* WHAT IS NEEDED: Without including any pictures, retype exactly the lines from the top of the records through the line containing "grey.use_nodes = True", that final line included.

* DATA EXTRACT:
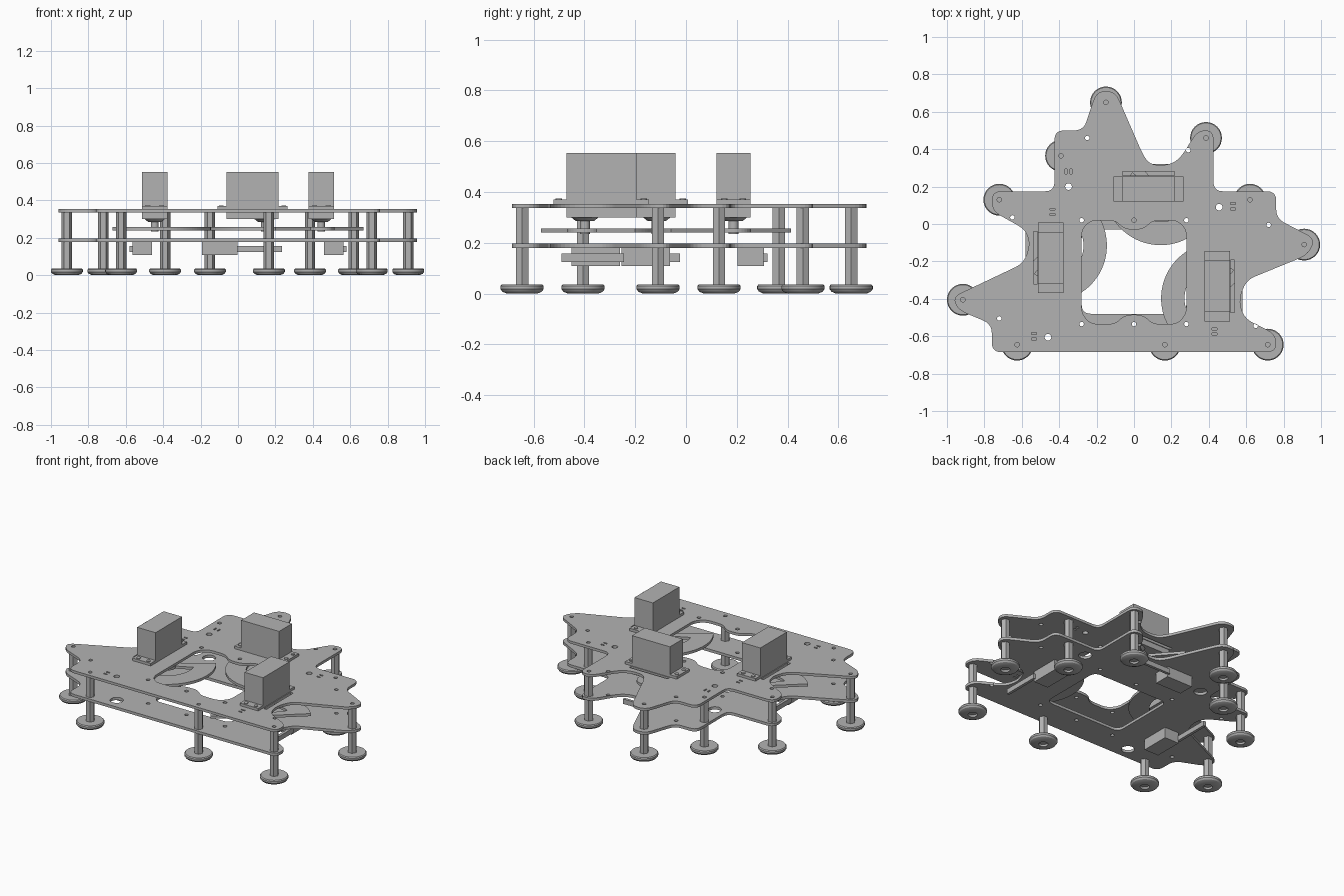
import bpy, bmesh
from math import cos, sin, radians, pi
from mathutils import Matrix, Vector

if "Cube" in bpy.data.objects:
    bpy.data.objects.remove(bpy.data.objects["Cube"], do_unlink=True)

grey = bpy.data.materials.new("plain_grey")
grey.use_nodes = True
colour = (0.45, 0.45, 0.45, 1)
grey.diffuse_color = colour
grey.node_tree.nodes["Principled BSDF"].inputs["Base Color"].default_value = colour


def add_object(name, mesh, matrix=Matrix()):
    mesh.materials.clear()
    mesh.materials.append(grey)
    obj = bpy.data.objects.new(name, mesh)
    obj.matrix_world = matrix
    bpy.context.collection.objects.link(obj)
    return obj


def box(name, low, high, matrix=Matrix()):
    low, high = Vector(low), Vector(high)
    bm = bmesh.new()
    size = Matrix.Diagonal((high - low).to_4d())
    bmesh.ops.create_cube(bm, size=1, matrix=Matrix.Translation((low + high) / 2) @ size)
    mesh = bpy.data.meshes.new(name)
    bm.to_mesh(mesh)
    bm.free()
    return add_object(name, mesh, matrix)


def lathe(name, profile, sides, matrix=Matrix()):
    """Revolve (radius, height) points about z; ends on the axis."""
    bm = bmesh.new()
    verts = [bm.verts.new((r, 0, z)) for r, z in profile]
    edges = [bm.edges.new(pair) for pair in zip(verts, verts[1:])]
    bmesh.ops.spin(bm, geom=verts + edges, cent=(0, 0, 0), axis=(0, 0, 1),
                   angle=2 * pi, steps=sides, use_merge=True)
    bmesh.ops.remove_doubles(bm, verts=bm.verts, dist=0.0001)
    bmesh.ops.recalc_face_normals(bm, faces=bm.faces)
    mesh = bpy.data.meshes.new(name)
    bm.to_mesh(mesh)
    bm.free()
    obj = add_object(name, mesh, matrix)
    if sides > 8:
        mesh.shade_smooth()
        mesh.set_sharp_from_angle(angle=radians(30))
    return obj


def rod(name, r, low, high, sides, matrix=Matrix()):
    return lathe(name, [(0, low), (r, low), (r, high), (0, high)], sides, matrix)


def arc(cx, cy, r, start=0, end=360, steps=16):
    angles = [radians(start + (end - start) * i / steps) for i in range(steps + 1)]
    return [(cx + r * cos(a), cy + r * sin(a)) for a in angles]


def circle(x, y, r):
    return arc(x, y, r)[:-1]


def rounded(points, reach):
    """Soften every corner of a polygon with a short curve."""
    pts, out = [Vector(p) for p in points], []
    for i, p in enumerate(pts):
        ends = []
        for q in (pts[i - 1], pts[(i + 1) % len(pts)]):
            d = q - p
            ends.append(p + d.normalized() * min(reach, d.length * 0.48))
        for k in range(6):
            t = k / 5
            out.append(ends[0] * (1 - t) ** 2 + p * 2 * t * (1 - t) + ends[1] * t * t)
    return out


def sheet(name, loops, low, high, matrix=Matrix()):
    """Flat plate from an outline followed by its holes."""
    curve = bpy.data.curves.new(name, "CURVE")
    curve.dimensions, curve.fill_mode = "2D", "BOTH"
    curve.extrude = (high - low) / 2
    for loop in loops:
        spline = curve.splines.new("POLY")
        spline.points.add(len(loop) - 1)
        for point, co in zip(spline.points, loop):
            point.co = (co[0], co[1], 0, 1)
        spline.use_cyclic_u = True
    temp = bpy.data.objects.new(name + "_curve", curve)
    bpy.context.collection.objects.link(temp)
    mesh = bpy.data.meshes.new_from_object(temp.evaluated_get(bpy.context.evaluated_depsgraph_get()))
    bpy.data.objects.remove(temp, do_unlink=True)
    mesh.transform(Matrix.Translation((0, 0, (low + high) / 2)))
    mesh.shade_flat()
    return add_object(name, mesh, matrix)


# Shared plate outline
outline = rounded([
    (-.2, .71), (-.27, .5), (-.425, .5), (-.425, .175), (-.76, .175), (-.76, .07),
    (-.58, -.03), (-.555, -.11), (-.59, -.21), (-.97, -.39), (-.94, -.46), (-.76, -.535),
    (-.76, -.685), (.76, -.685), (.76, -.59), (.59, -.505), (.56, -.41), (.6, -.3),
    (.93, -.165), (.97, -.08), (.76, .03), (.76, .175), (.425, .175), (.425, .5),
    (.34, .5), (.25, .355), (.19, .315), (.09, .315), (.05, .365), (-.1, .71)], .05)

posts = [(-.15, .65), (.385, .46), (-.39, .365), (-.72, .13), (.62, .13),
         (.91, -.11), (-.915, -.405), (-.625, -.645), (.165, -.645), (.715, -.645)]
spare_holes = [(-.25, .46), (.29, .395), (.72, -.005), (-.65, .035), (-.72, -.505), (.65, -.545)]
spare_holes += [(x, y) for x in (-.28, 0, .28) for y in (-.535, .02)]
cable_holes = [(-.35, .2), (.455, .09), (-.46, -.605)]
tie_slots = [(-.35, .28, 1), (-.435, .065, 0), (.53, .095, 0), (-.535, -.6, 0), (.43, -.575, 0)]

# Each drive unit: centre and turn about z
units = {"back": (.0775, .187, 0), "left": (-.445, -.18, 90), "right": (.445, -.333, -90)}
frames = {n: Matrix.Translation((x, y, 0)) @ Matrix.Rotation(radians(a), 4, "Z")
          for n, (x, y, a) in units.items()}

# Upper plate, with scalloped opening, screw holes and slots
half = [(.05, -.485), (.1, -.535), (.23, -.535), (.28, -.48),
        (.28, -.03), (.23, .02), (.1, .02), (.05, -.03)]
opening = rounded(half + [(-x, y) for x, y in reversed(half)], .04)
upper = [outline, opening]
upper += [circle(x, y, .012) for x, y in posts + spare_holes]
upper += [circle(x, y, .018) for x, y in cable_holes]
for x, y, upright in tie_slots:
    for side in (-.014, .014):
        px, py = (x + side, y) if upright else (x, y + side)
        w, h = (.005, .013) if upright else (.013, .005)
        upper.append([(px - w, py - h), (px + w, py - h), (px + w, py + h), (px - w, py + h)])
for m in frames.values():
    corners = [(-.14, .072), (.14, .072), (.14, .093), (-.14, .093)]
    upper.append([(m @ Vector((x, y, 0)))[:2] for x, y in corners])
sheet("upper_plate", upper, .336, .353)

# Lower plate, with plain opening and larger cable holes
lower_opening = rounded([(-.28, -.48), (.28, -.48), (.28, -.03), (-.28, -.03)], .05)
lower = [outline, lower_opening]
lower += [circle(x, y, .012) for x, y in spare_holes]
lower += [circle(x, y, .04) for x, y in cable_holes]
sheet("lower_plate", lower, .179, .197)

# Posts on round feet
foot_profile = [(0, .012), (.025, .012), (.028, 0), (.06, 0), (.078, .008),
                (.085, .018), (.085, .03), (.08, .036), (0, .036)]
for x, y in posts:
    place = Matrix.Translation((x, y, 0))
    rod("post", .028, .03, .337, 6, place)
    lathe("foot", foot_profile, 32, place)

# Drive units: motor, half-ring cam, and the switch it presses
for name, m in frames.items():
    box(name + "_motor", (-.138, -.067, .3), (.138, .067, .553), m)
    box(name + "_motor_flange", (-.188, -.067, .353), (.188, .067, .37), m)
    for x in (-.167, .167):
        for y in (-.036, .036):
            rod(name + "_flange_screw", .013, .368, .374, 12, m @ Matrix.Translation((x, y, 0)))
    shaft = m @ Matrix.Translation((.065, 0, 0))
    lathe(name + "_motor_collar", [(0, .285), (.035, .285), (.055, .301), (0, .301)], 24, shaft)
    rod(name + "_shaft", .02, .235, .29, 16, shaft)
    rim = arc(0, 0, .3, 131, 305, 48) + arc(0, 0, .07, 305, 491, 16)
    gap = arc(0, 0, .175, 150, 286, 32) + arc(0, 0, .07, 270, 166, 12)
    sheet(name + "_cam", [rim, gap], .24, .257, shaft)
    box(name + "_switch", (-.27, .015, .108), (-.08, .12, .18), m)
    box(name + "_switch_lever", (-.09, .116, .125), (.157, .134, .157), m)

* ANSWER BELOW:
import bpy, bmesh
from math import cos, sin, radians, pi
from mathutils import Matrix, Vector

if "Cube" in bpy.data.objects:
    bpy.data.objects.remove(bpy.data.objects["Cube"], do_unlink=True)

grey = bpy.data.materials.new("plain_grey")
grey.use_nodes = True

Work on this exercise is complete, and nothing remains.